- Loans the purpose of which is acquisition of investment instruments (e.g. bonds, shares, other securities, derivatives and similar products), including margin loans, and loans which are secured by financial collateral arrangements
- Even though it seems obvious that investment instruments are not loans, these products are specifically excluded
- Overdraft and revolving loans as well as other framework finance arrangements which allow for repeated drawdowns
- Invoices where deferred payment is not subject to a fee and the length of deferral complies with usual business practice
- Operational leasing and similar products without a right to acquire the subject of the lease
- Utilities payments
- Bank guarantees and
- Loans with interest rate hedging, though it is not clear whether all utilisations must be hedged (there seems to be a gap in the Act as loans hedged with currency swaps only are not excluded).
New money during the moratorium
Any new loans or refinancing of existing loans agreed during the moratorium are not limited.
How to apply for the moratorium
- The application process is very informal; it is made by a simple notification delivered to a lender whose confirmation is not required for the opt-in to become effective
- Applications may be sent by post, e-mail or by other easily accessible means of distant communication selected by a lender and made available to a borrower and
- Applications have to identify a borrower, contain its declaration that it opts-in for the moratorium due to negative economic consequences of the Covid-19 pandemic and identify the loans concerned (otherwise the opt-in relates to all the loans of that borrower with a particular lender).
Ultimately, delivery of the application results in a unilateral change of a finance document which may not even respect the agreed form of notifications under the finance document.
Effects of the moratorium
- Principal payments deferred but interest continues to be payable either as standard interest or compounded with the unpaid principal
- Other periodical payments continue to be payable (as opposed to one-off fees)
- Agreed fixed interest rate will extend to apply for the length of the moratorium after it expires
- Automatic prolongation of the security period for the length of the moratorium and
- A borrower is obliged not to make disposals, including distributions to its shareholders, of its property if such property could be used for satisfaction of the lenders' claims (unless such disposals do not constitute substantial change in the class, use or determination of such property or unless they are of insignificant amount).
Protection granted – for how long?
The moratorium starts on the first day of the month following the month in which a borrower notifies a lender that it opts-in for the protection under the Covid Loan Act and ends on 31 October 2020 or, if so selected by a borrower, on 31 July 2020.

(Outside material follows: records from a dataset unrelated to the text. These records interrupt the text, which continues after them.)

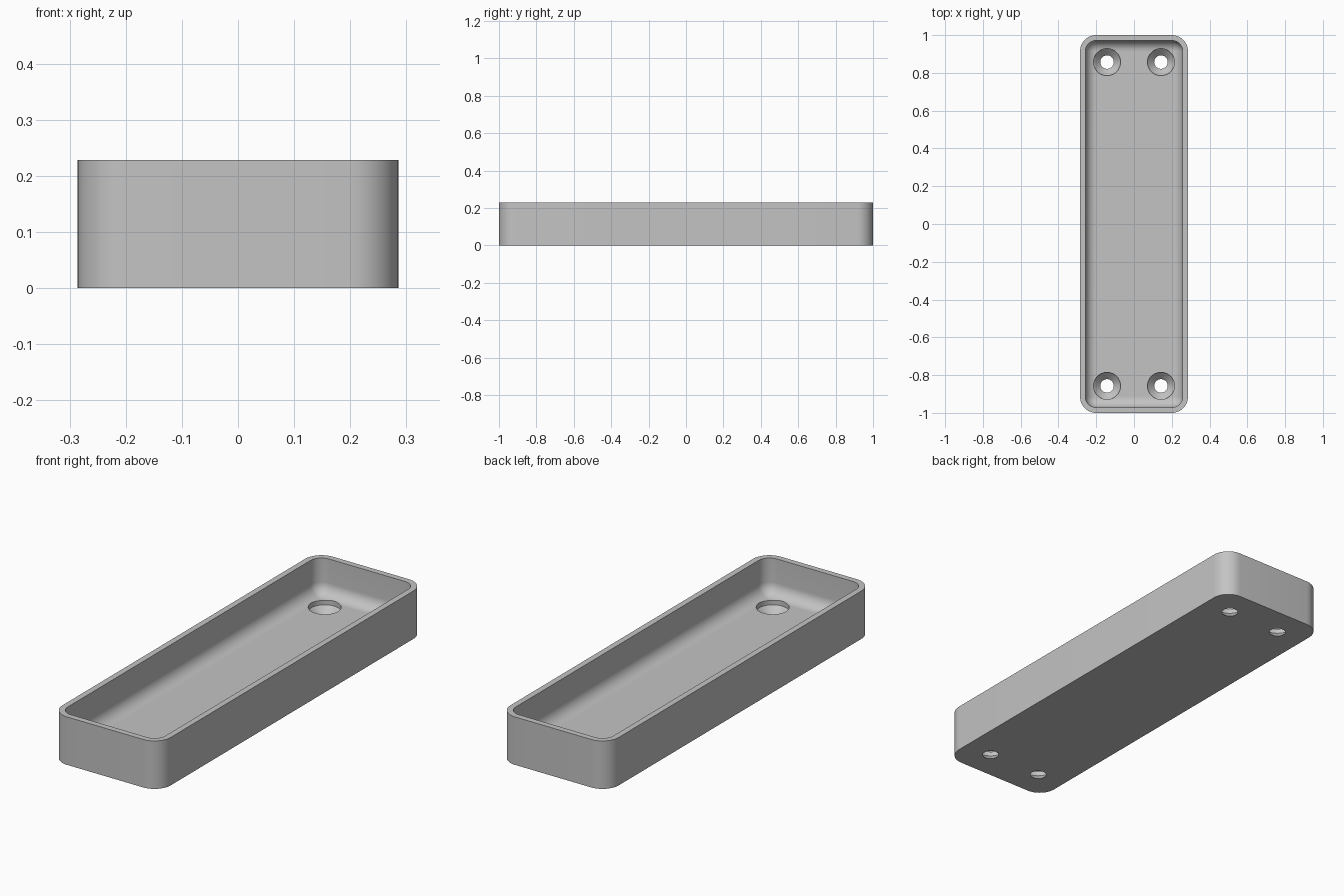
import bpy, bmesh
from math import sin, cos, pi

if "Cube" in bpy.data.objects:
    bpy.data.objects.remove(bpy.data.objects["Cube"])

# The model is 20 x 70 x 8 modules
U = 2 / 70
HX, HY, HEIGHT = 10 * U, 35 * U, 8 * U
WALL, FLOOR, CORNER, FILLET = U, 2 * U, 3 * U, 2 * U
SEGMENTS = 12

grey = bpy.data.materials.new("plain_grey")
grey.use_nodes = True
grey.diffuse_color = (0.55, 0.55, 0.55, 1)
grey.node_tree.nodes["Principled BSDF"].inputs["Base Color"].default_value = grey.diffuse_color


def make_object(name, bm):
    bmesh.ops.remove_doubles(bm, verts=bm.verts, dist=1e-5)
    bmesh.ops.recalc_face_normals(bm, faces=bm.faces)
    mesh = bpy.data.meshes.new(name)
    bm.to_mesh(mesh)
    bm.free()
    mesh.materials.append(grey)
    obj = bpy.data.objects.new(name, mesh)
    bpy.context.collection.objects.link(obj)
    return obj


def rounded_ring(bm, inset, z):
    """Rounded rectangle, offset inwards from the outer outline."""
    r = CORNER - inset
    cx, cy = HX - CORNER, HY - CORNER
    ring = []
    for quarter, (sx, sy) in enumerate([(1, 1), (-1, 1), (-1, -1), (1, -1)]):
        for i in range(SEGMENTS + 1):
            a = (quarter + i / SEGMENTS) * pi / 2
            ring.append(bm.verts.new((sx * cx + r * cos(a), sy * cy + r * sin(a), z)))
    return ring


def circle_ring(bm, x, y, r, z, n=48):
    return [bm.verts.new((x + r * cos(2 * pi * i / n), y + r * sin(2 * pi * i / n), z))
            for i in range(n)]


def loft(bm, rings):
    """Skin consecutive rings and cap both ends."""
    for a, b in zip(rings, rings[1:]):
        for i in range(len(a)):
            j = (i + 1) % len(a)
            bm.faces.new((a[i], a[j], b[j], b[i]))
    bm.faces.new(rings[0])
    bm.faces.new(rings[-1])


# Tray: outer wall, flat rim, inner wall and filleted floor
levels = [(0, 0), (0, HEIGHT), (WALL, HEIGHT)]
for i in range(SEGMENTS + 1):
    a = i / SEGMENTS * pi / 2
    levels.append((WALL + FILLET * (1 - cos(a)), FLOOR + FILLET * (1 - sin(a))))
bm = bmesh.new()
loft(bm, [rounded_ring(bm, inset, z) for inset, z in levels])
tray = make_object("tray", bm)

# Countersunk screw holes: a cone at the underside opening into a short bore
hole_r, head_r, extra = 1.25 * U, 2.5 * U, 0.25 * U
profile = [(hole_r - extra, -extra), (head_r, head_r - hole_r), (head_r, 2 * FLOOR)]
bm = bmesh.new()
for sx in (-1, 1):
    for sy in (-1, 1):
        loft(bm, [circle_ring(bm, sx * 5 * U, sy * 30 * U, r, z) for r, z in profile])
cutter = make_object("screw_hole_cutter", bm)
cutter.hide_render = True

bpy.ops.object.select_all(action="DESELECT")
tray.select_set(True)
bpy.context.view_layer.objects.active = tray
cut = tray.modifiers.new("screw_holes", "BOOLEAN")
cut.operation = "DIFFERENCE"
cut.solver = "EXACT"
cut.object = cutter
bpy.ops.object.modifier_apply(modifier=cut.name)
bpy.data.objects.remove(cutter)
bpy.ops.object.shade_smooth_by_angle(angle=pi / 6)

Event of default and enforcement of security
- If a borrower opts-in for the moratorium, non-payment of the principal during this time can neither establish an event of default nor entitle a lender to enforce the security and
- If a corporate borrower does not opt-in for the moratorium, the Act does not limit lender's rights under the finance documents.
However, as a corporate borrower that has opted-in for the moratorium is still obliged to pay interest and other periodical payments, failure to pay interest may still result in the borrower's default and, ultimately, give the lenders a right to enforce security.
Is it possible to contractually exclude the measures adopted by the Covid Loan Act?
In our view yes, this should be possible.
Who'll bear the costs?
- Application for the moratorium is free of charge for the borrowers. Any fee arrangements agreed in e.g. amendment to the affected credit facilities agreement and related to the moratorium will not apply as the Covid Loan Act will override a contract.
- This means that the lenders will have to bear all costs of administration of the loans as amended by the exercise of the opt-in mechanism.
The Act has been scheduled for the debate in emergency regime in the Parliament of the Czech Republic on 7 April. It can therefore be expected to become law fairly quickly.